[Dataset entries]
★ ★ ★ ★ ★

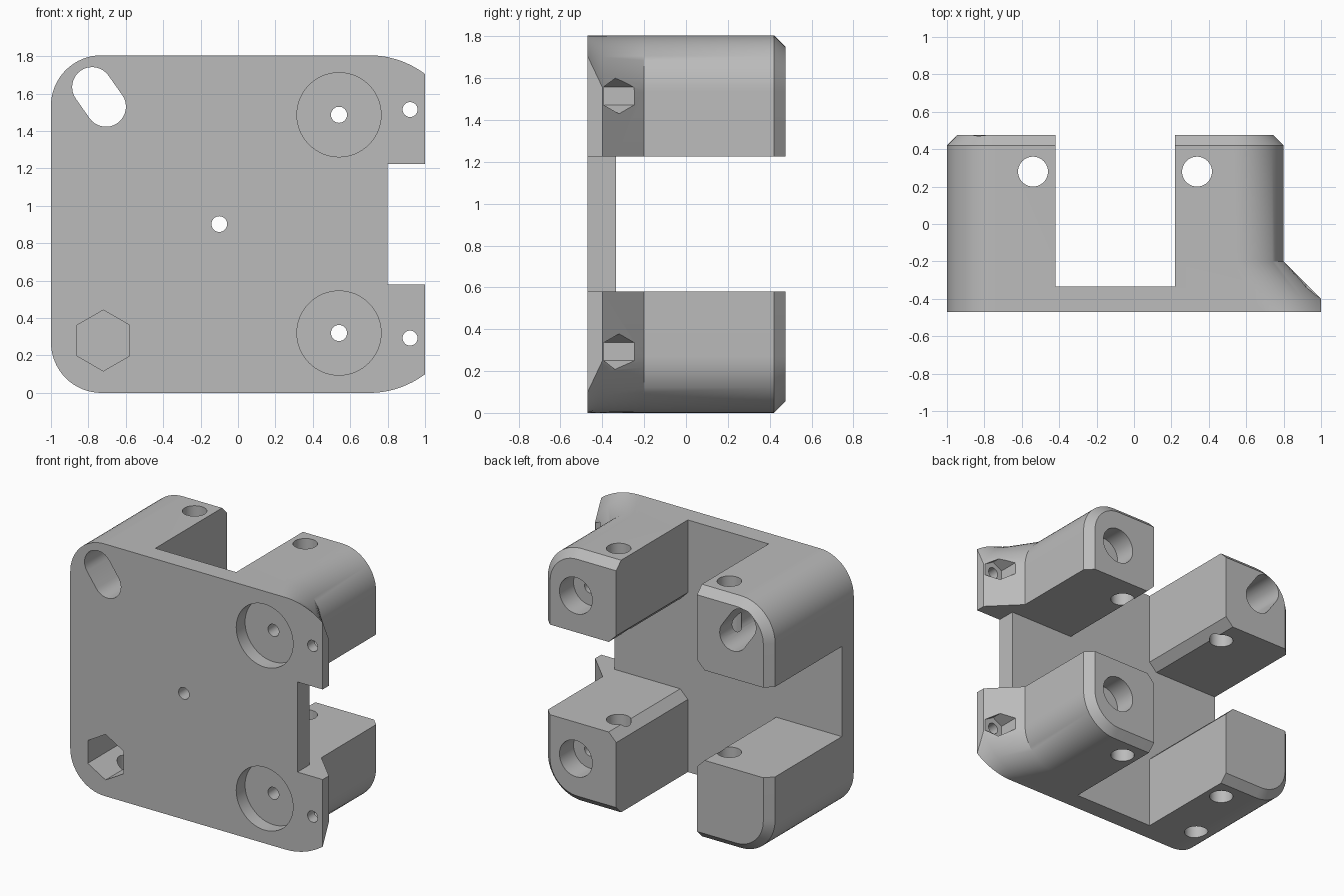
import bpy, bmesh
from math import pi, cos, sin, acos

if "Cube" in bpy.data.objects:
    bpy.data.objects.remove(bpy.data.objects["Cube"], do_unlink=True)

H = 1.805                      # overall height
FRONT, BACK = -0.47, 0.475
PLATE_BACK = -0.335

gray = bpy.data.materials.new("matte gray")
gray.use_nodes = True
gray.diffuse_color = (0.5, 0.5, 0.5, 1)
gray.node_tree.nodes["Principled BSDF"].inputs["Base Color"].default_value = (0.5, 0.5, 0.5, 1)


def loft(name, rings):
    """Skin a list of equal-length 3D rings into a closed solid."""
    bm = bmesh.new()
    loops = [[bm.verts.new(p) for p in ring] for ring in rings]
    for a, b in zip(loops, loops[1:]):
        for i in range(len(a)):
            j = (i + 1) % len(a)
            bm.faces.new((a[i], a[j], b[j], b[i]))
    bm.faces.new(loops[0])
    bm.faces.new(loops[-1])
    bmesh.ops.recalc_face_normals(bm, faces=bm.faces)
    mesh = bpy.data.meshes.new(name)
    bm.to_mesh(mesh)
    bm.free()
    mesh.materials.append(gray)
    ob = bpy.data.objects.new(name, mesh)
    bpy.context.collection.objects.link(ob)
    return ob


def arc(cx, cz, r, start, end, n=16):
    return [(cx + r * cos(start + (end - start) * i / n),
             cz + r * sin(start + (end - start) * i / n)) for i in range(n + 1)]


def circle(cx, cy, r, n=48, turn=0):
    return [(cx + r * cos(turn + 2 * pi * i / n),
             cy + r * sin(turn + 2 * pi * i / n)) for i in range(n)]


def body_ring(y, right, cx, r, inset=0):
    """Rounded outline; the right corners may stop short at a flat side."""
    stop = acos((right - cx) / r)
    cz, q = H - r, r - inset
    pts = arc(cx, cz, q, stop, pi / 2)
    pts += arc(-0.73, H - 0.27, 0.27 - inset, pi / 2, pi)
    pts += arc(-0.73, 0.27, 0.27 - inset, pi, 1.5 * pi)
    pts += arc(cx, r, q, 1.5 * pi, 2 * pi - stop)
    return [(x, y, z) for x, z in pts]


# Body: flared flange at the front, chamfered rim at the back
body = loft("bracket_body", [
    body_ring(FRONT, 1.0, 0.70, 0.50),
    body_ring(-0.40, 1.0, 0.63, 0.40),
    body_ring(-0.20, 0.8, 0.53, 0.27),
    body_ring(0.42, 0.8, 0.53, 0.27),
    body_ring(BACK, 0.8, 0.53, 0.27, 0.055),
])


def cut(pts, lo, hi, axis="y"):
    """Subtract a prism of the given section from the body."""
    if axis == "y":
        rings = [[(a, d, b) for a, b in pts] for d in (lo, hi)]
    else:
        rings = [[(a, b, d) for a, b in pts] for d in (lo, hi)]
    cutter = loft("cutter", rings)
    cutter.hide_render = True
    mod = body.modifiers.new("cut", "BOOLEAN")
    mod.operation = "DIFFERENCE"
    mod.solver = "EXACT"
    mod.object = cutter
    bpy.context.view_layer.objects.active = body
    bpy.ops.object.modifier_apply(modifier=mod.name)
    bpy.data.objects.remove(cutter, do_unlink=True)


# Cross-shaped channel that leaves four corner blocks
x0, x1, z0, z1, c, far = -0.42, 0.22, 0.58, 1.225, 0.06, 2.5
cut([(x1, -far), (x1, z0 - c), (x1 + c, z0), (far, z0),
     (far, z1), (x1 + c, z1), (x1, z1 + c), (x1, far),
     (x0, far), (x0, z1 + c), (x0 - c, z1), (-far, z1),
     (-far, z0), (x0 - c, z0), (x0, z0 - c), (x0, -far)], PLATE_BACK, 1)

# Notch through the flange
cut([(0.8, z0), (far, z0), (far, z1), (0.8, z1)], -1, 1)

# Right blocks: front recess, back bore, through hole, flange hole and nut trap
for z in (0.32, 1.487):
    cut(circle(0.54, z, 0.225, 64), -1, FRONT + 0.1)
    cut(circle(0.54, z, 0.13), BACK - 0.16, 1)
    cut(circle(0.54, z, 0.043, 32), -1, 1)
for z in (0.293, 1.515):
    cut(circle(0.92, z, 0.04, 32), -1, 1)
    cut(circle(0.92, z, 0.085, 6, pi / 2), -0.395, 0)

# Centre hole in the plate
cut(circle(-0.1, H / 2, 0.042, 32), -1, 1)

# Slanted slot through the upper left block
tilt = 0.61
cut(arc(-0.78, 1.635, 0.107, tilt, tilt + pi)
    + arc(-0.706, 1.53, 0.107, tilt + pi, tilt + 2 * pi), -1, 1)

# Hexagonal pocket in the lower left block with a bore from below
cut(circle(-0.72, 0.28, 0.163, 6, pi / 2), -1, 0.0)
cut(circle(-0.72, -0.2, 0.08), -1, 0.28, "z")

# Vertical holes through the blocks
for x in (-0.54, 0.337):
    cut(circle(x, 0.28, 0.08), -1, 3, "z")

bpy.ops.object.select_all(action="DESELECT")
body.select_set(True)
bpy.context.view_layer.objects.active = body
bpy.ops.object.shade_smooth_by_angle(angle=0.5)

★ ★ ★ ★ ★

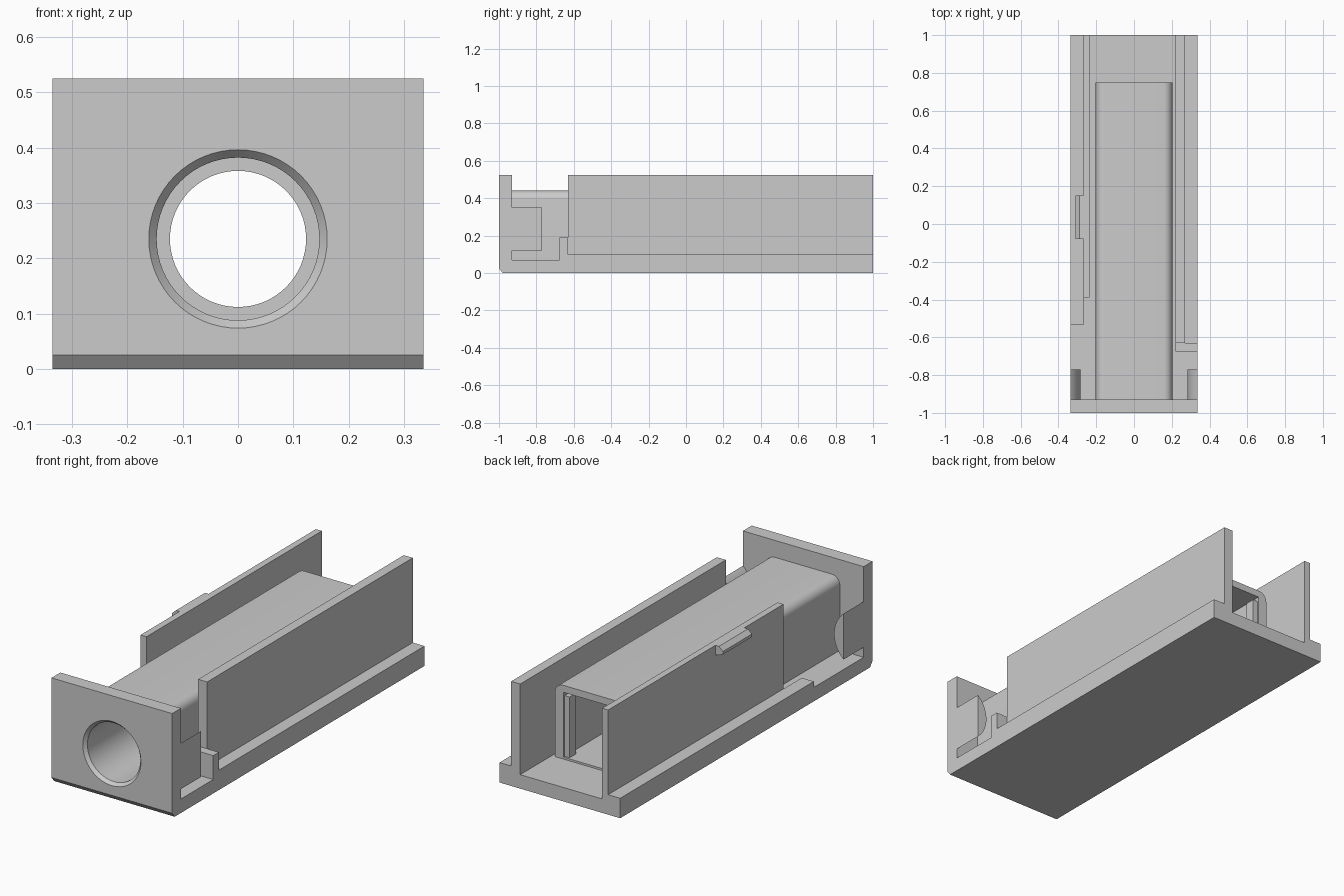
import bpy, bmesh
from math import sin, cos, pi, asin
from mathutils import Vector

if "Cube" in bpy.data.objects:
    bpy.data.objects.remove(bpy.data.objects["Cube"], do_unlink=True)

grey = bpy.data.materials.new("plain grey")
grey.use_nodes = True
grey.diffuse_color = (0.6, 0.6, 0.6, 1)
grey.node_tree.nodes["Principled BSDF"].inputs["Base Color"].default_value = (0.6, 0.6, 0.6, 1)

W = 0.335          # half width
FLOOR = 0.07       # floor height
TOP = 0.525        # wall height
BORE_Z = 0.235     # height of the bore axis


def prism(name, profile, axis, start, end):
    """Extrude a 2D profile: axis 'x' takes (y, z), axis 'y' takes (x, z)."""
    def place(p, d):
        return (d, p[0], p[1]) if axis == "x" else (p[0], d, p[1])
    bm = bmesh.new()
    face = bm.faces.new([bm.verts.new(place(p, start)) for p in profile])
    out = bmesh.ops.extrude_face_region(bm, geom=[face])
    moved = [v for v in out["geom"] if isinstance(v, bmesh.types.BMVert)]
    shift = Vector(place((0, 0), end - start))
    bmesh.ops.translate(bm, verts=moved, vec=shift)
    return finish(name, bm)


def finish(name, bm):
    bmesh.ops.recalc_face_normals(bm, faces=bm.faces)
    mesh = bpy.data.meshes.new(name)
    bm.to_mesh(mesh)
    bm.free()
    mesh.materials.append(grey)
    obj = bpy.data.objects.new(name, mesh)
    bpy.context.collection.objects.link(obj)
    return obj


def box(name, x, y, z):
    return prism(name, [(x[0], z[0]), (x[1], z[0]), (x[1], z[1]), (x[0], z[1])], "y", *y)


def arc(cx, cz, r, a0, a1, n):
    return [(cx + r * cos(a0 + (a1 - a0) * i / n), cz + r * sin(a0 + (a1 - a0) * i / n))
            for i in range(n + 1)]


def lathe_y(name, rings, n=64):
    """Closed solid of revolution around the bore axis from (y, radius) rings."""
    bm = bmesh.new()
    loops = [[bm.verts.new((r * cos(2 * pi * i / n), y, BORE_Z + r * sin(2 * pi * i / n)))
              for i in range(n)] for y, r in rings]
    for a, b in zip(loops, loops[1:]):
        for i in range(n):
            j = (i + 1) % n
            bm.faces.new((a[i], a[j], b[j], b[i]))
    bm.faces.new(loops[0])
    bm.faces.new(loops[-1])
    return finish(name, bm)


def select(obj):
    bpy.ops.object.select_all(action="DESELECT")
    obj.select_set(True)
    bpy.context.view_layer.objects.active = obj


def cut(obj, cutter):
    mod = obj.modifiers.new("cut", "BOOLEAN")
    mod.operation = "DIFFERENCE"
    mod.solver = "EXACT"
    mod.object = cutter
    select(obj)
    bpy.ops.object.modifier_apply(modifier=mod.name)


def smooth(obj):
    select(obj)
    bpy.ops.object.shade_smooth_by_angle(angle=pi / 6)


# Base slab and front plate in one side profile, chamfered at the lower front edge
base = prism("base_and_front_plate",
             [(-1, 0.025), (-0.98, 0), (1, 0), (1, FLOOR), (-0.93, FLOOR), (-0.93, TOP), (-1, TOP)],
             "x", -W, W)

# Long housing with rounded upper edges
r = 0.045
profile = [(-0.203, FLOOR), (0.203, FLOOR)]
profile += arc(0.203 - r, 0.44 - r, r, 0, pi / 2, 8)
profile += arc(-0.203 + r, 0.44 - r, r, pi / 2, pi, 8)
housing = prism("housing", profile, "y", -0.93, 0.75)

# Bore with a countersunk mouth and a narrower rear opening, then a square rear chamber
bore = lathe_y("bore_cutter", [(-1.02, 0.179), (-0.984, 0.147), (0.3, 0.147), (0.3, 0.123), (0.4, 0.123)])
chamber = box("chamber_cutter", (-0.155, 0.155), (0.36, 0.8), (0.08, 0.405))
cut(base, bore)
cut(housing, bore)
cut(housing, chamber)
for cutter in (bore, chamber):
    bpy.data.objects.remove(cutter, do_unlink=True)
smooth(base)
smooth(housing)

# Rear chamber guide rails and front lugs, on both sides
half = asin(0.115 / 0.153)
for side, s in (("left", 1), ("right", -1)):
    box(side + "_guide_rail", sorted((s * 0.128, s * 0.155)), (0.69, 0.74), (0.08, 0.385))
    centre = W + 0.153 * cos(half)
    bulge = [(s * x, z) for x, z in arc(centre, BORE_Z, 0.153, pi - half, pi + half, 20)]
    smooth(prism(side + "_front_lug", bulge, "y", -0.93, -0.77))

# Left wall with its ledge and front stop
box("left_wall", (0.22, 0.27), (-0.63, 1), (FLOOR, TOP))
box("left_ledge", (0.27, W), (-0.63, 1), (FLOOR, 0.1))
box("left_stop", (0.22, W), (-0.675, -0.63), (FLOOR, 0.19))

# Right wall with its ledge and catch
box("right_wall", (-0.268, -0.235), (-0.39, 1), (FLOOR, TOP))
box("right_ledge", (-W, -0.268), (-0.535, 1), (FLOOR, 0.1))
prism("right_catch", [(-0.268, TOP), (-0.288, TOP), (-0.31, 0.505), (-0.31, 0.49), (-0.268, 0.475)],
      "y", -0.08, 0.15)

★ ★ ★ ★ ★

Return all lines of the data in which the string "range" appears.

§ Result
        for i in range(len(a)):
             cz + r * sin(start + (end - start) * i / n)) for i in range(n + 1)]
             cy + r * sin(turn + 2 * pi * i / n)) for i in range(n)]
            for i in range(n + 1)]
              for i in range(n)] for y, r in rings]
        for i in range(n):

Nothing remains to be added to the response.